Task directions>
Please return the listing below exactly, without any of its pictures.

Data supplied>
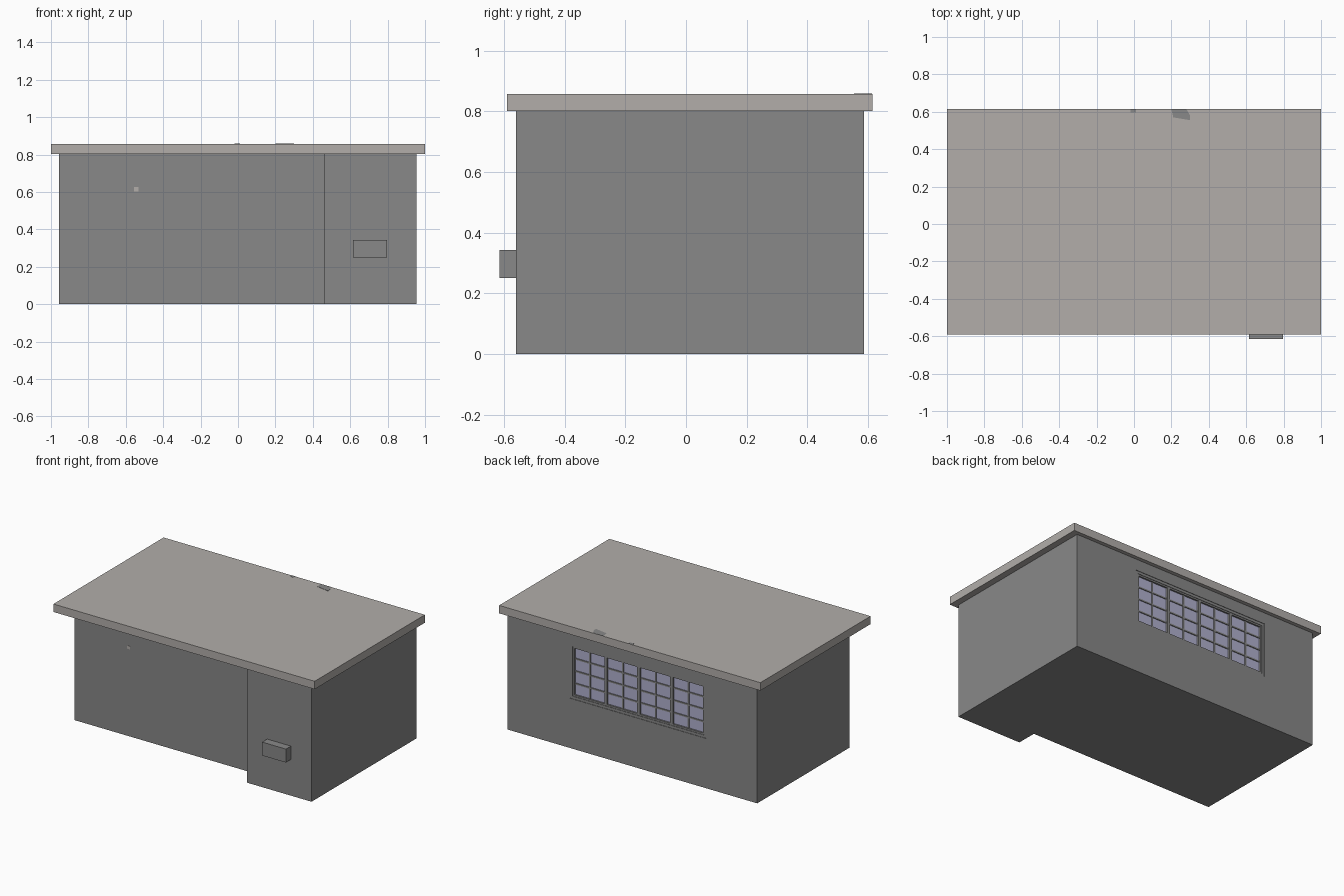
import bpy, bmesh

if "Cube" in bpy.data.objects:
    bpy.data.objects.remove(bpy.data.objects["Cube"])


def material(name, rgb):
    m = bpy.data.materials.new(name)
    lin = [(c / 255 / 12.92) if c < 11 else ((c / 255 + 0.055) / 1.055) ** 2.4 for c in rgb]
    m.diffuse_color = (*lin, 1)
    m.use_nodes = True
    m.node_tree.nodes["Principled BSDF"].inputs["Base Color"].default_value = m.diffuse_color
    return m


WALL = material("wall_grey", (136, 136, 136))
ROOF = material("roof_warm_grey", (178, 174, 170))
GLASS = material("window_lilac", (176, 176, 206))


def prism(name, outline, z0, z1, mat):
    """Extrude a counter-clockwise xy outline from z0 to z1."""
    bm = bmesh.new()
    base = bm.faces.new([bm.verts.new((x, y, z0)) for x, y in outline])
    ext = bmesh.ops.extrude_face_region(bm, geom=[base])
    for v in ext["geom"]:
        if isinstance(v, bmesh.types.BMVert):
            v.co.z = z1
    bmesh.ops.recalc_face_normals(bm, faces=bm.faces)
    me = bpy.data.meshes.new(name)
    bm.to_mesh(me)
    bm.free()
    me.materials.append(mat)
    ob = bpy.data.objects.new(name, me)
    bpy.context.collection.objects.link(ob)
    return ob


def box(name, x, y, z, mat):
    outline = [(x[0], y[0]), (x[1], y[0]), (x[1], y[1]), (x[0], y[1])]
    return prism(name, outline, z[0], z[1], mat)


# Stepped building body
BACK = 0.588
walls = prism("walls", [(-0.957, -0.42), (0.46, -0.42), (0.46, -0.56), (0.955, -0.56),
                        (0.955, BACK), (-0.957, BACK)], 0, 0.802, WALL)

# Flat overhanging roof and wall-mounted box
box("roof", (-1, 1), (-0.59, 0.615), (0.802, 0.857), ROOF)
box("wall_box", (0.615, 0.797), (-0.615, -0.55), (0.25, 0.343), WALL)

# Small stains, thin plates on the roof and front wall
prism("roof_stain", [(0.21, 0.57), (0.30, 0.555), (0.30, 0.58), (0.28, 0.614), (0.2, 0.614)],
      0.855, 0.8585, WALL)
box("roof_stain_small", (-0.02, 0.012), (0.595, 0.614), (0.855, 0.8585), WALL)
box("wall_spot", (-0.555, -0.533), (-0.422, -0.415), (0.603, 0.625), ROOF)

# Shallow window opening in the back wall
X0, X1, Z0, Z1 = -0.566, 0.477, 0.344, 0.724
cutter = box("window_cutter", (X0, X1), (BACK - 0.02, BACK + 0.1), (Z0, Z1), WALL)
cutter.hide_render = True
mod = walls.modifiers.new("window_opening", 'BOOLEAN')
mod.operation = 'DIFFERENCE'
mod.solver = 'EXACT'
mod.object = cutter
bpy.context.view_layer.objects.active = walls
bpy.ops.object.modifier_apply(modifier=mod.name)
bpy.data.objects.remove(cutter)

# Glass sheet
box("window_glass", (X0, X1), (BACK - 0.021, BACK - 0.017), (Z0, Z1), GLASS)


def border(name, x, z, w, y):
    """Rectangular frame from four bars."""
    box(name + "_left", (x[0], x[0] + w), y, z, WALL)
    box(name + "_right", (x[1] - w, x[1]), y, z, WALL)
    box(name + "_bottom", (x[0] + w, x[1] - w), y, (z[0], z[0] + w), WALL)
    box(name + "_top", (x[0] + w, x[1] - w), y, (z[1] - w, z[1]), WALL)


# Outer frame, then four casements of two by four panes
M = 0.018
border("window_frame", (X0, X1), (Z0, Z1), M, (BACK - 0.018, BACK - 0.003))
zs = (Z0 + M, Z1 - M)
step = (X1 - X0 - 2 * M) / 4
for i in range(4):
    xa = X0 + M + i * step
    xb = xa + step
    border(f"casement_{i}", (xa, xb), zs, 0.011, (BACK - 0.018, BACK - 0.006))
    mid = (xa + xb) / 2
    box(f"mullion_{i}", (mid - 0.005, mid + 0.005), (BACK - 0.018, BACK - 0.011), zs, WALL)
    for k in (1, 2, 3):
        z = zs[0] + (zs[1] - zs[0]) * k / 4
        box(f"glazing_bar_{i}_{k}", (xa + 0.011, xb - 0.011), (BACK - 0.018, BACK - 0.0115),
            (z - 0.005, z + 0.005), WALL)
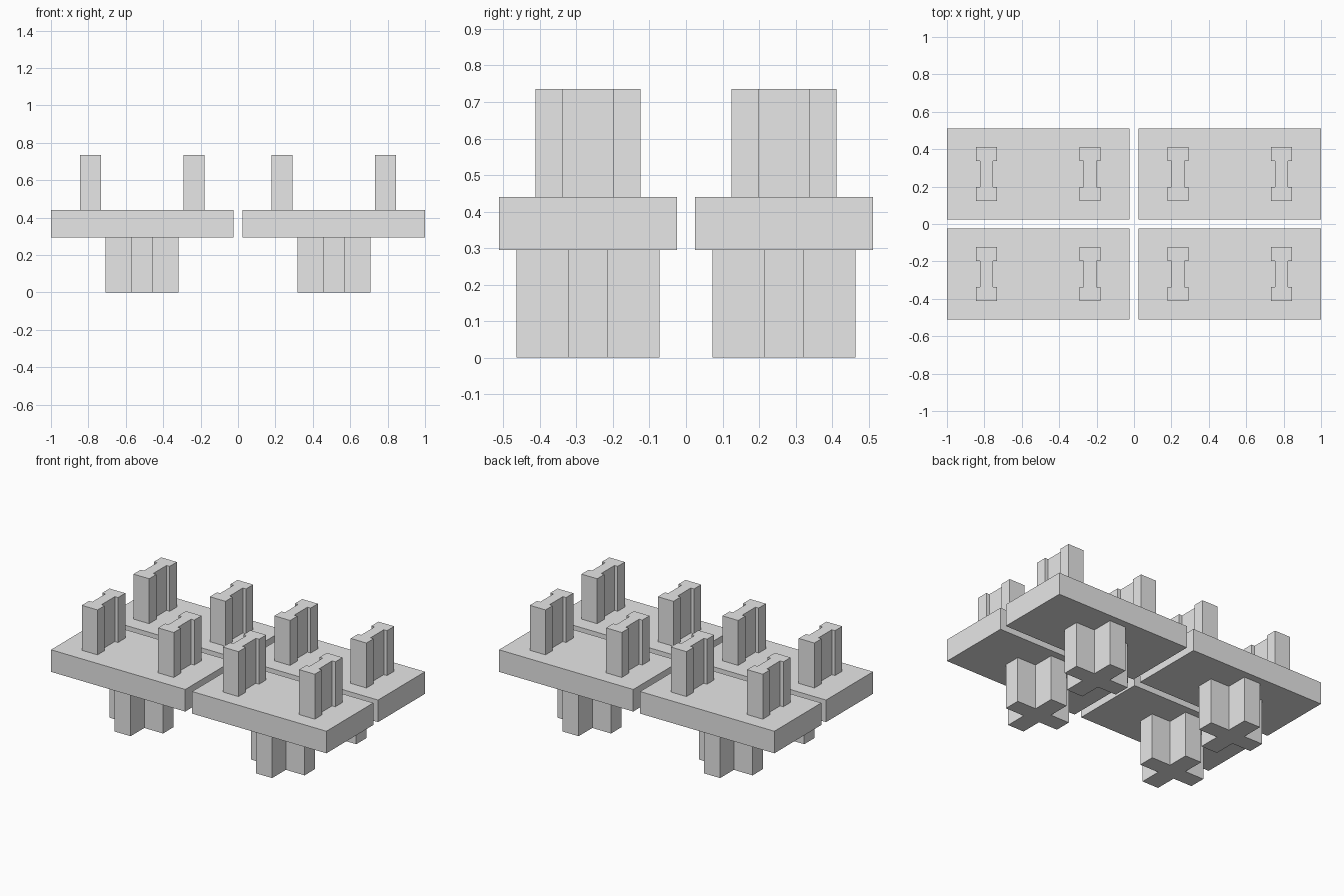
import bpy
import bmesh

cube = bpy.data.objects.get("Cube")
if cube:
    bpy.data.objects.remove(cube, do_unlink=True)

GREY = (0.8, 0.8, 0.8, 1.0)
grey = bpy.data.materials.new("light grey")
grey.use_nodes = True
grey.diffuse_color = GREY
grey.node_tree.nodes["Principled BSDF"].inputs["Base Color"].default_value = GREY

SLAB_BOTTOM, SLAB_TOP, PILLAR_TOP = 0.295, 0.44, 0.735


def prism(name, outline, centre, bottom, top):
    """Extrude a closed outline straight up between two heights."""
    bm = bmesh.new()
    face = bm.faces.new([bm.verts.new((centre[0] + x, centre[1] + y, bottom))
                         for x, y in outline])
    ext = bmesh.ops.extrude_face_region(bm, geom=[face])
    for v in ext["geom"]:
        if isinstance(v, bmesh.types.BMVert):
            v.co.z = top
    bmesh.ops.recalc_face_normals(bm, faces=bm.faces)
    mesh = bpy.data.meshes.new(name)
    bm.to_mesh(mesh)
    bm.free()
    mesh.materials.append(grey)
    obj = bpy.data.objects.new(name, mesh)
    bpy.context.collection.objects.link(obj)


def four_way(quarter):
    """Mirror a quarter outline, listed from +x round to +y, into a whole one."""
    half = quarter + [(-x, y) for x, y in reversed(quarter)]
    return half + [(-x, -y) for x, y in half]


slab = four_way([(0.4875, 0.2435)])
i_beam = four_way([(0.034, 0.069), (0.057, 0.069), (0.057, 0.144)])
cross = four_way([(0.195, 0.054), (0.059, 0.054), (0.059, 0.196)])

# Four matching units, each a slab on a cross leg with two upright pillars
for sx, side in ((1, "left"), (-1, "right")):
    for sy, end in ((-1, "front"), (1, "back")):
        tag = f"{end}_{side}"
        y = sy * 0.268
        prism(f"{tag}_slab", slab, (sx * 0.5125, y), SLAB_BOTTOM, SLAB_TOP)
        prism(f"{tag}_cross_leg", cross, (sx * 0.514, y), 0, SLAB_BOTTOM)
        for x, place in ((0.235, "inner"), (0.789, "outer")):
            prism(f"{tag}_{place}_pillar", i_beam, (sx * x, y), SLAB_TOP, PILLAR_TOP)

Output>
import bpy, bmesh

if "Cube" in bpy.data.objects:
    bpy.data.objects.remove(bpy.data.objects["Cube"])


def material(name, rgb):
    m = bpy.data.materials.new(name)
    lin = [(c / 255 / 12.92) if c < 11 else ((c / 255 + 0.055) / 1.055) ** 2.4 for c in rgb]
    m.diffuse_color = (*lin, 1)
    m.use_nodes = True
    m.node_tree.nodes["Principled BSDF"].inputs["Base Color"].default_value = m.diffuse_color
    return m


WALL = material("wall_grey", (136, 136, 136))
ROOF = material("roof_warm_grey", (178, 174, 170))
GLASS = material("window_lilac", (176, 176, 206))


def prism(name, outline, z0, z1, mat):
    """Extrude a counter-clockwise xy outline from z0 to z1."""
    bm = bmesh.new()
    base = bm.faces.new([bm.verts.new((x, y, z0)) for x, y in outline])
    ext = bmesh.ops.extrude_face_region(bm, geom=[base])
    for v in ext["geom"]:
        if isinstance(v, bmesh.types.BMVert):
            v.co.z = z1
    bmesh.ops.recalc_face_normals(bm, faces=bm.faces)
    me = bpy.data.meshes.new(name)
    bm.to_mesh(me)
    bm.free()
    me.materials.append(mat)
    ob = bpy.data.objects.new(name, me)
    bpy.context.collection.objects.link(ob)
    return ob


def box(name, x, y, z, mat):
    outline = [(x[0], y[0]), (x[1], y[0]), (x[1], y[1]), (x[0], y[1])]
    return prism(name, outline, z[0], z[1], mat)


# Stepped building body
BACK = 0.588
walls = prism("walls", [(-0.957, -0.42), (0.46, -0.42), (0.46, -0.56), (0.955, -0.56),
                        (0.955, BACK), (-0.957, BACK)], 0, 0.802, WALL)

# Flat overhanging roof and wall-mounted box
box("roof", (-1, 1), (-0.59, 0.615), (0.802, 0.857), ROOF)
box("wall_box", (0.615, 0.797), (-0.615, -0.55), (0.25, 0.343), WALL)

# Small stains, thin plates on the roof and front wall
prism("roof_stain", [(0.21, 0.57), (0.30, 0.555), (0.30, 0.58), (0.28, 0.614), (0.2, 0.614)],
      0.855, 0.8585, WALL)
box("roof_stain_small", (-0.02, 0.012), (0.595, 0.614), (0.855, 0.8585), WALL)
box("wall_spot", (-0.555, -0.533), (-0.422, -0.415), (0.603, 0.625), ROOF)

# Shallow window opening in the back wall
X0, X1, Z0, Z1 = -0.566, 0.477, 0.344, 0.724
cutter = box("window_cutter", (X0, X1), (BACK - 0.02, BACK + 0.1), (Z0, Z1), WALL)
cutter.hide_render = True
mod = walls.modifiers.new("window_opening", 'BOOLEAN')
mod.operation = 'DIFFERENCE'
mod.solver = 'EXACT'
mod.object = cutter
bpy.context.view_layer.objects.active = walls
bpy.ops.object.modifier_apply(modifier=mod.name)
bpy.data.objects.remove(cutter)

# Glass sheet
box("window_glass", (X0, X1), (BACK - 0.021, BACK - 0.017), (Z0, Z1), GLASS)


def border(name, x, z, w, y):
    """Rectangular frame from four bars."""
    box(name + "_left", (x[0], x[0] + w), y, z, WALL)
    box(name + "_right", (x[1] - w, x[1]), y, z, WALL)
    box(name + "_bottom", (x[0] + w, x[1] - w), y, (z[0], z[0] + w), WALL)
    box(name + "_top", (x[0] + w, x[1] - w), y, (z[1] - w, z[1]), WALL)


# Outer frame, then four casements of two by four panes
M = 0.018
border("window_frame", (X0, X1), (Z0, Z1), M, (BACK - 0.018, BACK - 0.003))
zs = (Z0 + M, Z1 - M)
step = (X1 - X0 - 2 * M) / 4
for i in range(4):
    xa = X0 + M + i * step
    xb = xa + step
    border(f"casement_{i}", (xa, xb), zs, 0.011, (BACK - 0.018, BACK - 0.006))
    mid = (xa + xb) / 2
    box(f"mullion_{i}", (mid - 0.005, mid + 0.005), (BACK - 0.018, BACK - 0.011), zs, WALL)
    for k in (1, 2, 3):
        z = zs[0] + (zs[1] - zs[0]) * k / 4
        box(f"glazing_bar_{i}_{k}", (xa + 0.011, xb - 0.011), (BACK - 0.018, BACK - 0.0115),
            (z - 0.005, z + 0.005), WALL)
import bpy
import bmesh

cube = bpy.data.objects.get("Cube")
if cube:
    bpy.data.objects.remove(cube, do_unlink=True)

GREY = (0.8, 0.8, 0.8, 1.0)
grey = bpy.data.materials.new("light grey")
grey.use_nodes = True
grey.diffuse_color = GREY
grey.node_tree.nodes["Principled BSDF"].inputs["Base Color"].default_value = GREY

SLAB_BOTTOM, SLAB_TOP, PILLAR_TOP = 0.295, 0.44, 0.735


def prism(name, outline, centre, bottom, top):
    """Extrude a closed outline straight up between two heights."""
    bm = bmesh.new()
    face = bm.faces.new([bm.verts.new((centre[0] + x, centre[1] + y, bottom))
                         for x, y in outline])
    ext = bmesh.ops.extrude_face_region(bm, geom=[face])
    for v in ext["geom"]:
        if isinstance(v, bmesh.types.BMVert):
            v.co.z = top
    bmesh.ops.recalc_face_normals(bm, faces=bm.faces)
    mesh = bpy.data.meshes.new(name)
    bm.to_mesh(mesh)
    bm.free()
    mesh.materials.append(grey)
    obj = bpy.data.objects.new(name, mesh)
    bpy.context.collection.objects.link(obj)


def four_way(quarter):
    """Mirror a quarter outline, listed from +x round to +y, into a whole one."""
    half = quarter + [(-x, y) for x, y in reversed(quarter)]
    return half + [(-x, -y) for x, y in half]


slab = four_way([(0.4875, 0.2435)])
i_beam = four_way([(0.034, 0.069), (0.057, 0.069), (0.057, 0.144)])
cross = four_way([(0.195, 0.054), (0.059, 0.054), (0.059, 0.196)])

# Four matching units, each a slab on a cross leg with two upright pillars
for sx, side in ((1, "left"), (-1, "right")):
    for sy, end in ((-1, "front"), (1, "back")):
        tag = f"{end}_{side}"
        y = sy * 0.268
        prism(f"{tag}_slab", slab, (sx * 0.5125, y), SLAB_BOTTOM, SLAB_TOP)
        prism(f"{tag}_cross_leg", cross, (sx * 0.514, y), 0, SLAB_BOTTOM)
        for x, place in ((0.235, "inner"), (0.789, "outer")):
            prism(f"{tag}_{place}_pillar", i_beam, (sx * x, y), SLAB_TOP, PILLAR_TOP)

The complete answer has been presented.